mandatory child abuse and neglect reporting statute

Providence elementary school principal Violet LeMar is appealing the guilty verdict handed down Monday for failing to report allegations of sexual assault at her school. LeMar is the first educator to be found guilty under a new state reporting law.

The new law was adopted in 2016, and requires educators to notify DCYF within 24 hours of abuse allegations at schools. LeMar, principal at Harry Kizirian elementary school in Providence, was accused of initiating an internal investigation when allegations of abuse of students by a gym teacher came to light.

Chris Potter

Cranston High School West Psychologist George Blessing was found not guilty Wednesday in a bench trial on the misdemeanor charge of failing to report allegations of “sexual abuse of a child in an educational program” to child welfare authorities.
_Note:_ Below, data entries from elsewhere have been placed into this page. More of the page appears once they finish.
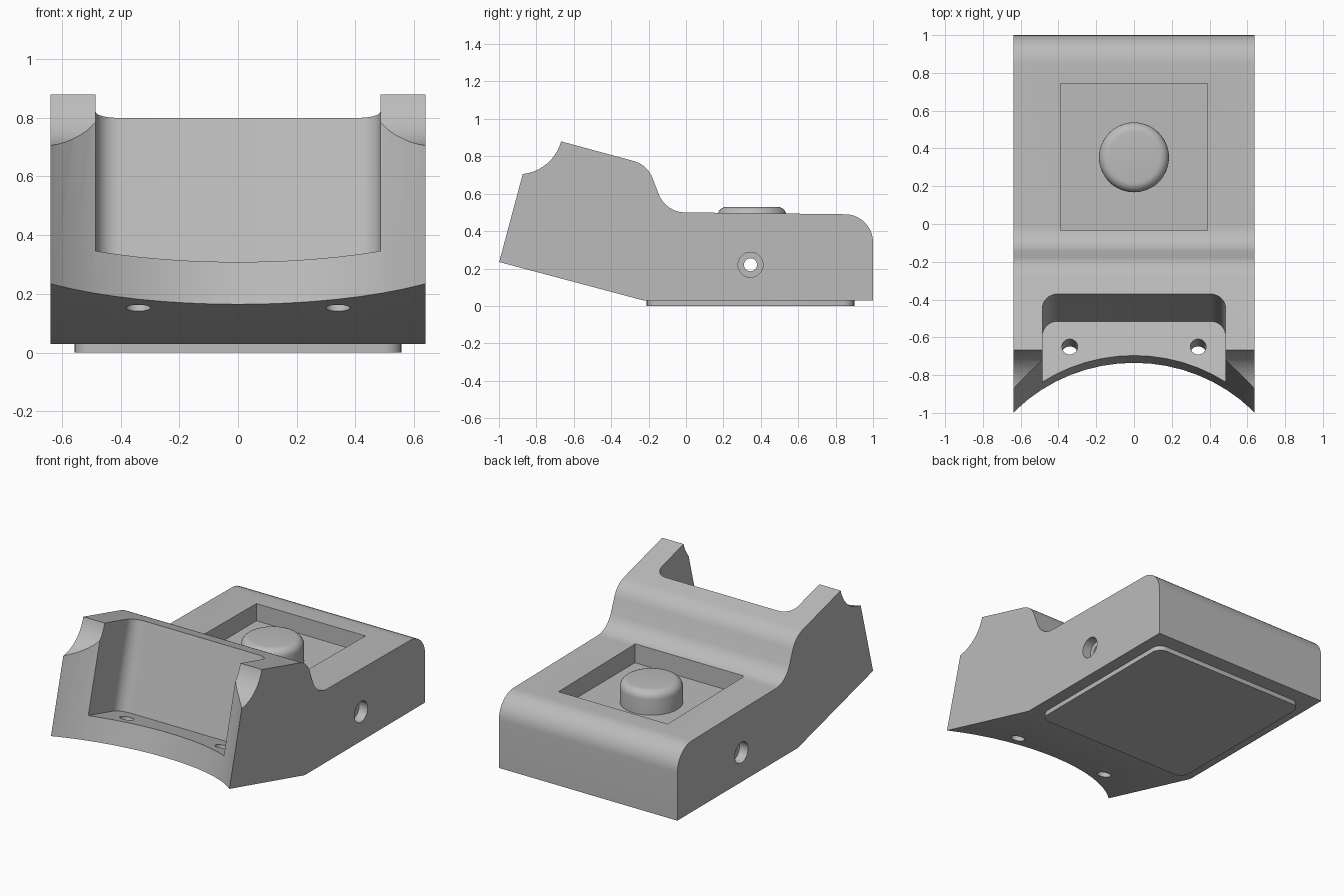
import bpy, bmesh, math
from mathutils import Matrix, Vector

if "Cube" in bpy.data.objects:
    bpy.data.objects.remove(bpy.data.objects["Cube"])

grey = bpy.data.materials.new("mid grey")
grey.use_nodes = True
grey.diffuse_color = (0.5, 0.5, 0.5, 1)
grey.node_tree.nodes["Principled BSDF"].inputs["Base Color"].default_value = (0.5, 0.5, 0.5, 1)

TILT = math.radians(15)
HALF = 0.638
# Maps a profile drawn as (y, z) so that it is extruded along x
SIDEWAYS = Matrix(((0, 0, 1, 0), (1, 0, 0, 0), (0, 1, 0, 0), (0, 0, 0, 1)))


def tilted(x, y, z):
    return Matrix.Translation((x, y, z)) @ Matrix.Rotation(-TILT, 4, "X")


def arc(cx, cy, r, start, end, steps=10):
    angles = [math.radians(start + (end - start) * i / steps) for i in range(steps + 1)]
    return [(cx + r * math.cos(a), cy + r * math.sin(a)) for a in angles]


def prism(name, outline, low, high, matrix=Matrix()):
    bm = bmesh.new()
    face = bm.faces.new([bm.verts.new((a, b, low)) for a, b in outline])
    top = bmesh.ops.extrude_face_region(bm, geom=[face])
    moved = [v for v in top["geom"] if isinstance(v, bmesh.types.BMVert)]
    bmesh.ops.translate(bm, verts=moved, vec=(0, 0, high - low))
    bm.transform(matrix)
    bmesh.ops.recalc_face_normals(bm, faces=bm.faces)
    mesh = bpy.data.meshes.new(name)
    bm.to_mesh(mesh)
    bm.free()
    mesh.materials.append(grey)
    obj = bpy.data.objects.new(name, mesh)
    bpy.context.collection.objects.link(obj)
    return obj


def circle(r, steps, cx=0, cy=0):
    return arc(cx, cy, r, 0, 360, steps)[:-1]


def rounded(x0, x1, y0, y1, r):
    return (arc(x1 - r, y0 + r, r, -90, 0, 6) + arc(x1 - r, y1 - r, r, 0, 90, 6)
            + arc(x0 + r, y1 - r, r, 90, 180, 6) + arc(x0 + r, y0 + r, r, 180, 270, 6))


def activate(obj):
    bpy.ops.object.select_all(action="DESELECT")
    obj.select_set(True)
    bpy.context.view_layer.objects.active = obj


def cut(obj, cutter):
    activate(obj)
    mod = obj.modifiers.new("cut", "BOOLEAN")
    mod.operation, mod.solver, mod.object = "DIFFERENCE", "EXACT", cutter
    bpy.ops.object.modifier_apply(modifier=mod.name)
    bpy.data.objects.remove(cutter)


def smooth(obj):
    activate(obj)
    bpy.ops.object.shade_smooth_by_angle(angle=math.radians(30))


# Body: side profile with a scooped front, stepped shoulder and rounded back
profile = [(-1, 0.235)]
profile += arc(-0.897, 0.941, 0.237, -85, -15)
profile += arc(-0.319, 0.63, 0.15, 75, 22)
profile += arc(-0.005, 0.65, 0.15, 202, 270)
profile += arc(0.85, 0.34, 0.15, 90, 0)
profile += [(1, 0.03), (-0.23, 0.03)]
body = prism("body", profile, -HALF, HALF, SIDEWAYS)

# Curved front face
R = 0.884
axis = Vector((0, -0.735, 0.164)) + R * Vector((0, -math.cos(TILT), math.sin(TILT)))
cut(body, prism("front_cutter", circle(R, 64), -1, 2, tilted(*axis)))

# Open front recess with rounded back corners
recess = [(0.485, -1), *arc(0.405, -0.08, 0.08, 0, 90, 8),
          *arc(-0.405, -0.08, 0.08, 90, 180, 8), (-0.485, -1)]
cut(body, prism("recess_cutter", recess, 0, 1, tilted(0, -0.515, 0.26)))

# Screw holes through the recess floor
for side in (-1, 1):
    cut(body, prism("screw_cutter", circle(0.042, 32), -0.3, 0.1, tilted(side * 0.34, -0.65, 0.296)))

# Square button well
well = [(-0.39, -0.035), (0.39, -0.035), (0.39, 0.745), (-0.39, 0.745)]
cut(body, prism("well_cutter", well, 0.38, 0.7))

# Cross hole with a counterbore at each side
cut(body, prism("cross_hole_cutter", circle(0.035, 32, 0.345, 0.22), -1, 1, SIDEWAYS))
for low, high in ((-1, 0.06 - HALF), (HALF - 0.06, 1)):
    cut(body, prism("counterbore_cutter", circle(0.067, 32, 0.345, 0.22), low, high, SIDEWAYS))
smooth(body)

# Round button with a filleted top edge
button = prism("button", circle(0.185, 64, 0, 0.353), 0.375, 0.53)
activate(button)
bevel = button.modifiers.new("fillet", "BEVEL")
bevel.width, bevel.segments, bevel.limit_method = 0.05, 6, "WEIGHT"
weights = button.data.attributes.new("bevel_weight_edge", "FLOAT", "EDGE")
for edge in button.data.edges:
    heights = [button.data.vertices[v].co.z for v in edge.vertices]
    weights.data[edge.index].value = 1.0 if min(heights) > 0.5 else 0.0
bpy.ops.object.modifier_apply(modifier=bevel.name)
smooth(button)

# Base pad under the body
smooth(prism("base_pad", rounded(-0.557, 0.557, -0.21, 0.9, 0.06), 0, 0.035))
Blessing is the first person to face charges under Rhode Island’s newly amended child abuse reporting law.  

Chris Potter / CC BY 2.0 VIA FLICKR

George Blessing, a staff psychologist at Cranston High School West, is accused of failing to report allegations to child welfare authorities of, “sexual abuse of a child in an educational program.” Blessing is the first person to face charges under Rhode Island’s newly amended child abuse reporting law. A hearing on a motion to dismiss the trial, as well as the potential start of the trial itself had to be postponed, after the prosecutor from the Attorney General's office fell ill. The trial has been rescheduled for early January.

Elisabeth Harrison

House lawmakers have scheduled a committee hearing Wednesday on a bill that would add schools to Rhode Island’s mandatory child abuse reporting law.

The bill was filed in response to a sexual abuse scandal at St. George’s School in Middletown, after it became clear the school had failed to report numerous allegations of sexual abuse. The incidents span several decades and involve several former faculty members and one current employee.

Elisabeth Harrison

In the aftermath of the sex abuse scandal at St. George's School, Rhode Island lawmakers are considering legislation that would close a loophole in the state’s mandatory child abuse reporting law.

The loophole, first reported by Rhode Island Public Radio, seems to allow schools and other institutions to avoid reporting abuse allegations against their employees.